Engineers will now compile all available data into a preliminary draft of the entire flood protection plan, which is due to be presented Feb. 29.
No matter what the flood protection plan ultimately looks like, one aspect of the discussion must never be forgotten: There must be different and better water management included in any flood protection plan. Without serious changes in water management, Minot remains at risk for flooding, even after a new flood protection system is put in place.
Designing, funding and building such a massive flood control system could take as long as 10 years, engineers and officials have said. If there aren’t significant changes in water management throughout the Souris River valley, including the United States’ agreement with Canada, what will Minot residents do until the system is built?

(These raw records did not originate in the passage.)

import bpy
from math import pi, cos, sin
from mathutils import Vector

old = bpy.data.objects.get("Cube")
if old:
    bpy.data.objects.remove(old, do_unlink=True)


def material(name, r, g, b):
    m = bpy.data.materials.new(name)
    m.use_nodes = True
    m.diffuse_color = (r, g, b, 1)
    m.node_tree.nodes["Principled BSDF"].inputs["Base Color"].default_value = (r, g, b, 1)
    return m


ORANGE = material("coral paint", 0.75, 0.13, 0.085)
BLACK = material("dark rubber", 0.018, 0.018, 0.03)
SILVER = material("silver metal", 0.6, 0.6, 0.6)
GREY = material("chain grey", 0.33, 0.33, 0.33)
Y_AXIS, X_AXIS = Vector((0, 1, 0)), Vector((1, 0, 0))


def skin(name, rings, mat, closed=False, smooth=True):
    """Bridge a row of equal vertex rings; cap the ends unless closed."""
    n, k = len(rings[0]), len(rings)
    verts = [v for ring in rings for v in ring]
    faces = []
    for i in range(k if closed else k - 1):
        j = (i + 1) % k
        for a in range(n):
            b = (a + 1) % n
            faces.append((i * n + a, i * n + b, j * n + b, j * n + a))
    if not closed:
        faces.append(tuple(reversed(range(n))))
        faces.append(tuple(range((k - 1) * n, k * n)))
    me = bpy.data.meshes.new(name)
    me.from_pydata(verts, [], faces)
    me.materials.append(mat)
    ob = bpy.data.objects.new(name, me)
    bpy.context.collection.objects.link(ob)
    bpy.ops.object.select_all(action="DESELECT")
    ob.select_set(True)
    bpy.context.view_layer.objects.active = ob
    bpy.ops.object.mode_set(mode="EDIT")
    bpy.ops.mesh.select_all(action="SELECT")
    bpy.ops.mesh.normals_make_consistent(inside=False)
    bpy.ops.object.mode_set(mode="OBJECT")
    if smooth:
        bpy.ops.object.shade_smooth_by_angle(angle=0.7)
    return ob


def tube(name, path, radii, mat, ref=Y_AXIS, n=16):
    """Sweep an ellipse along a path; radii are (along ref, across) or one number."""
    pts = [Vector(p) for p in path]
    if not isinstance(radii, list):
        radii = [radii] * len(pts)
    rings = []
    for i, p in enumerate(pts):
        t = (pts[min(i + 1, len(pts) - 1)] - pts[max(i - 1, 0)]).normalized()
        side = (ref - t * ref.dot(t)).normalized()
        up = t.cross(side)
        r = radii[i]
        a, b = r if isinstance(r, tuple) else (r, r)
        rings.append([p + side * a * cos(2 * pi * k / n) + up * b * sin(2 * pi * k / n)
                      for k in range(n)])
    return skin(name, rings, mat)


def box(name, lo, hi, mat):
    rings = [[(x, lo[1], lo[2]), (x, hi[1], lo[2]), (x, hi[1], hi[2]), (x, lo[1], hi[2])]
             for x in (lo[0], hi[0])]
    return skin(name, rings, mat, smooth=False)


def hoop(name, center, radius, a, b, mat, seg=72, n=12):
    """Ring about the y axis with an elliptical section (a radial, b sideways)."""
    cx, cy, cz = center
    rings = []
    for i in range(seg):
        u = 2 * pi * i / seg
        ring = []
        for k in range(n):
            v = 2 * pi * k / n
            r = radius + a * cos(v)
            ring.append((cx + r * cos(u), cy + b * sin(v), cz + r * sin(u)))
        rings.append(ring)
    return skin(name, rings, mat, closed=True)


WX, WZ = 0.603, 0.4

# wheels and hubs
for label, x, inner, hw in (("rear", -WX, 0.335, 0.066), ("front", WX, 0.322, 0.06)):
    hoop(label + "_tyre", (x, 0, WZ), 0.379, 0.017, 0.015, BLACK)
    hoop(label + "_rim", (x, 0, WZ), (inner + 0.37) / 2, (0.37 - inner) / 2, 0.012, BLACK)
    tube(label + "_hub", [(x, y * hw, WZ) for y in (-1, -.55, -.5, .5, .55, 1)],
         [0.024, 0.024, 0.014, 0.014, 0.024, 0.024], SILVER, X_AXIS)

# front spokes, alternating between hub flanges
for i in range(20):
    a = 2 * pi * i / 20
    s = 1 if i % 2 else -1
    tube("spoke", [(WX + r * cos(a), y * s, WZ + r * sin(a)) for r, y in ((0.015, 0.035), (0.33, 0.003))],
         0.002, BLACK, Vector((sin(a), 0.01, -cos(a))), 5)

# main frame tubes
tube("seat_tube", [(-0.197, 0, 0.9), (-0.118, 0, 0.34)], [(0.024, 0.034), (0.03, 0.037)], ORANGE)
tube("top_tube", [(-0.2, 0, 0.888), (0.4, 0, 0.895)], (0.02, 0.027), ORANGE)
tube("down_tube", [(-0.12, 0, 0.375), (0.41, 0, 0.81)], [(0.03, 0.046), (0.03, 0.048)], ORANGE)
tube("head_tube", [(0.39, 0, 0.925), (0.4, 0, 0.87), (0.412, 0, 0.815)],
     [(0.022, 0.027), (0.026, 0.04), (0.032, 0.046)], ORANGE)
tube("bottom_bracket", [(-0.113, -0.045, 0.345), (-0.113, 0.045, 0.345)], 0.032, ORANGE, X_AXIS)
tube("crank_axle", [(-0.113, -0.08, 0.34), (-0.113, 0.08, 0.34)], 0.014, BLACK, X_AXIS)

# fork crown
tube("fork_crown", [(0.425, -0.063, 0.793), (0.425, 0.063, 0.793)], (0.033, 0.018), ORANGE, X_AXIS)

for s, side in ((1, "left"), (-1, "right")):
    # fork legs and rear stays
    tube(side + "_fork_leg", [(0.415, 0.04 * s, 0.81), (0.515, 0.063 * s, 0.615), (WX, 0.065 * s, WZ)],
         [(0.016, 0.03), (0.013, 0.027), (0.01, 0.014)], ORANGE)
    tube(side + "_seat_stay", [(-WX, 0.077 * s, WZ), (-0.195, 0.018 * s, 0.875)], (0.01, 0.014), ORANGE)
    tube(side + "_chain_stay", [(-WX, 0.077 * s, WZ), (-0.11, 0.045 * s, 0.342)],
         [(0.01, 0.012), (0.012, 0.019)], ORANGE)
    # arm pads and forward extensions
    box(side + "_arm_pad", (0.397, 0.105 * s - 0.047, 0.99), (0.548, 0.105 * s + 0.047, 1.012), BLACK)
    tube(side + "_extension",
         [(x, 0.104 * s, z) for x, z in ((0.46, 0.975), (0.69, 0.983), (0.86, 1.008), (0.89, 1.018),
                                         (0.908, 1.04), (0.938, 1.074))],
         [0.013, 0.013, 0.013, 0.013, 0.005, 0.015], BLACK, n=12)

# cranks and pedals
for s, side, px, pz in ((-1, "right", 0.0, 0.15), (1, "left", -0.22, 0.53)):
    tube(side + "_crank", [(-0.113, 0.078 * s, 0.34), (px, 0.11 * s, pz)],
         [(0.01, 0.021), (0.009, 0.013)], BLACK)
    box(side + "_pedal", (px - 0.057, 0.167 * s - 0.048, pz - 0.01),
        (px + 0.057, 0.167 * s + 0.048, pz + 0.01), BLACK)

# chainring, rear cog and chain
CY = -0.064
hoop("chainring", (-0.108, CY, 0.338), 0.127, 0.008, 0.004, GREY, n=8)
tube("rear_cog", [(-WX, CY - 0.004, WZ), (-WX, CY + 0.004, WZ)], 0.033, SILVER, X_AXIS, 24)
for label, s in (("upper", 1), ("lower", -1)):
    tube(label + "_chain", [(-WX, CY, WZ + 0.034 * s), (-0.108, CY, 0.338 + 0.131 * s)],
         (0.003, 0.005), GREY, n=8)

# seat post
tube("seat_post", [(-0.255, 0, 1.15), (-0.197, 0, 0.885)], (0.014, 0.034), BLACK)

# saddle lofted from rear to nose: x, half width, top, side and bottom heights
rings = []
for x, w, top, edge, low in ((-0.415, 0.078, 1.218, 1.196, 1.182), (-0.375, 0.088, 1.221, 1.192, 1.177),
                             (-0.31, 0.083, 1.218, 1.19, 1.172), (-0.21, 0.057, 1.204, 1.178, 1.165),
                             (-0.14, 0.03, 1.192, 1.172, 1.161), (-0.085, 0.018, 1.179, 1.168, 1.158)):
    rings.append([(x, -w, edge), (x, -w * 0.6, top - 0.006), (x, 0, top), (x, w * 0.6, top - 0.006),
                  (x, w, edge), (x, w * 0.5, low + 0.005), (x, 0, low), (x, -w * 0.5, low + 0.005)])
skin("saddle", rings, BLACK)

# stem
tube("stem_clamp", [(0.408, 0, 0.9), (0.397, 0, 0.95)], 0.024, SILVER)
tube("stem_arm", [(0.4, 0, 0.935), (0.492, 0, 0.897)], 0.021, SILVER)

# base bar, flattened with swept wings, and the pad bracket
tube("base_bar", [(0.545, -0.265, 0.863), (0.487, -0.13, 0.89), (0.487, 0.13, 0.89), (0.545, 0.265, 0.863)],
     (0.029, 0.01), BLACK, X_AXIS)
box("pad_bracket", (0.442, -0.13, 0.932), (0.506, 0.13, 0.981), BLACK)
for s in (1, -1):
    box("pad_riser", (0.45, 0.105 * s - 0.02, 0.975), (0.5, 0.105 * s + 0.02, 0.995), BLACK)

It’s unacceptable that the city and its still flood-weary residents would be left to build and rebuild temporary dikes every year until a flood protection system is completed. Last year’s epic flood proved that current water management plans do not work. Those plans must change, and they must change now. Otherwise, everything Minot is doing to protect itself in the future will be meaningless.